Iran’s vote to cut ties with UK sends warning - commentator
The vote comes after the British ambassador to the Islamic Republic criticized its human rights record, and follows a general souring in relations which, Mokhtari said, has been prompted by Britain’s association with proxy terrorist organizations.
“A couple of attacks [in Iran] were positively connected with Britain, they were proxy terrorist organizations, which are known to have established links with the British intelligence service,” Mokhtari said.
Britain’s historic involvement in Iranian domestic affairs has also added to Iran’s anxiety, Mokhtari said.

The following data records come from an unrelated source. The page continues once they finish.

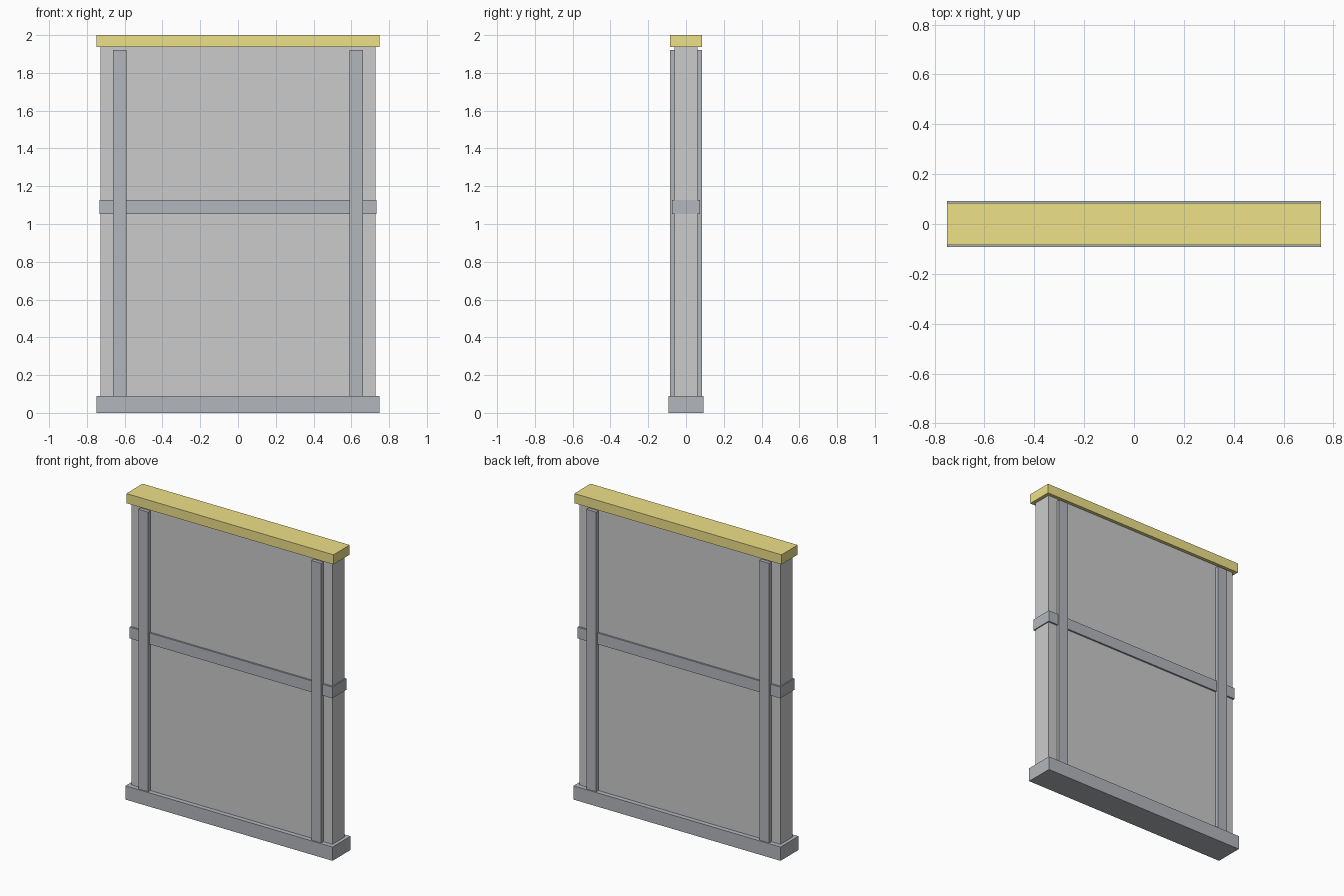
import bpy

if "Cube" in bpy.data.objects:
    bpy.data.objects.remove(bpy.data.objects["Cube"])


def material(name, color):
    mat = bpy.data.materials.new(name)
    mat.diffuse_color = (*color, 1.0)
    mat.use_nodes = True
    mat.node_tree.nodes["Principled BSDF"].inputs["Base Color"].default_value = mat.diffuse_color
    return mat


def box(name, x, y, z, mat=None):
    """Box spanning the given (min, max) ranges."""
    spans = (x, y, z)
    bpy.ops.mesh.primitive_cube_add(size=1, location=[(a + b) / 2 for a, b in spans])
    obj = bpy.context.object
    obj.name = name
    obj.scale = [b - a for a, b in spans]
    bpy.ops.object.transform_apply(location=False, rotation=False, scale=True)
    if mat:
        obj.data.materials.append(mat)
    return obj


def sym(half):
    return (-half, half)


yellow = material("yellow_paint", (0.85, 0.75, 0.25))
steel = material("dark_steel", (0.45, 0.47, 0.50))

# Wall slab, reaching into the base and up to the cap
box("wall_panel", sym(0.727), sym(0.062), (0.03, 1.95))

# Base plinth, middle band and top cap
box("base_plinth", sym(0.75), sym(0.093), (0.0, 0.09), steel)
box("middle_band", sym(0.734), sym(0.073), (1.052, 1.126), steel)
box("top_cap", sym(0.75), sym(0.084), (1.937, 2.0), yellow)

# Four vertical battens, two on each face
for side, sx in (("left", -1), ("right", 1)):
    for face, sy in (("front", -1), ("back", 1)):
        x = sorted((sx * 0.591, sx * 0.662))
        y = sorted((sy * 0.055, sy * 0.085))
        box(f"{face}_{side}_batten", x, y, (0.05, 1.921), steel)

“If Iran were to take a microscope and look at Britain and go through every nook and cranny, it would find many irregularities in the way they conduct themselves,” Mokhtari said. “However, Iran does tend to mind its own business in such issues, because it considers it interference in other countries’ domestic matters, whereas Britain still seems to be in a post-imperial type of hangover and feels like it can speak out against domestic affairs of other nations.”
London-based author and journalist Yvonne Ridley said that though Iranian lawmakers are “outraged” by the envoy’s comments, it is unlikely that the country would actually proceed with its decision to sever ties.
“Looking over the years at the Iranian response to various insults and crises… the Iranian government isn’t known for its knee-jerk reaction,” Ridley said. “They are usually very thoughtful before they respond.”
On Sunday, the National Security and Foreign Policy Commission of Iran's parliament approved a bill that will cut Iran's relations with the UK, reported Iranian Fars News Agency.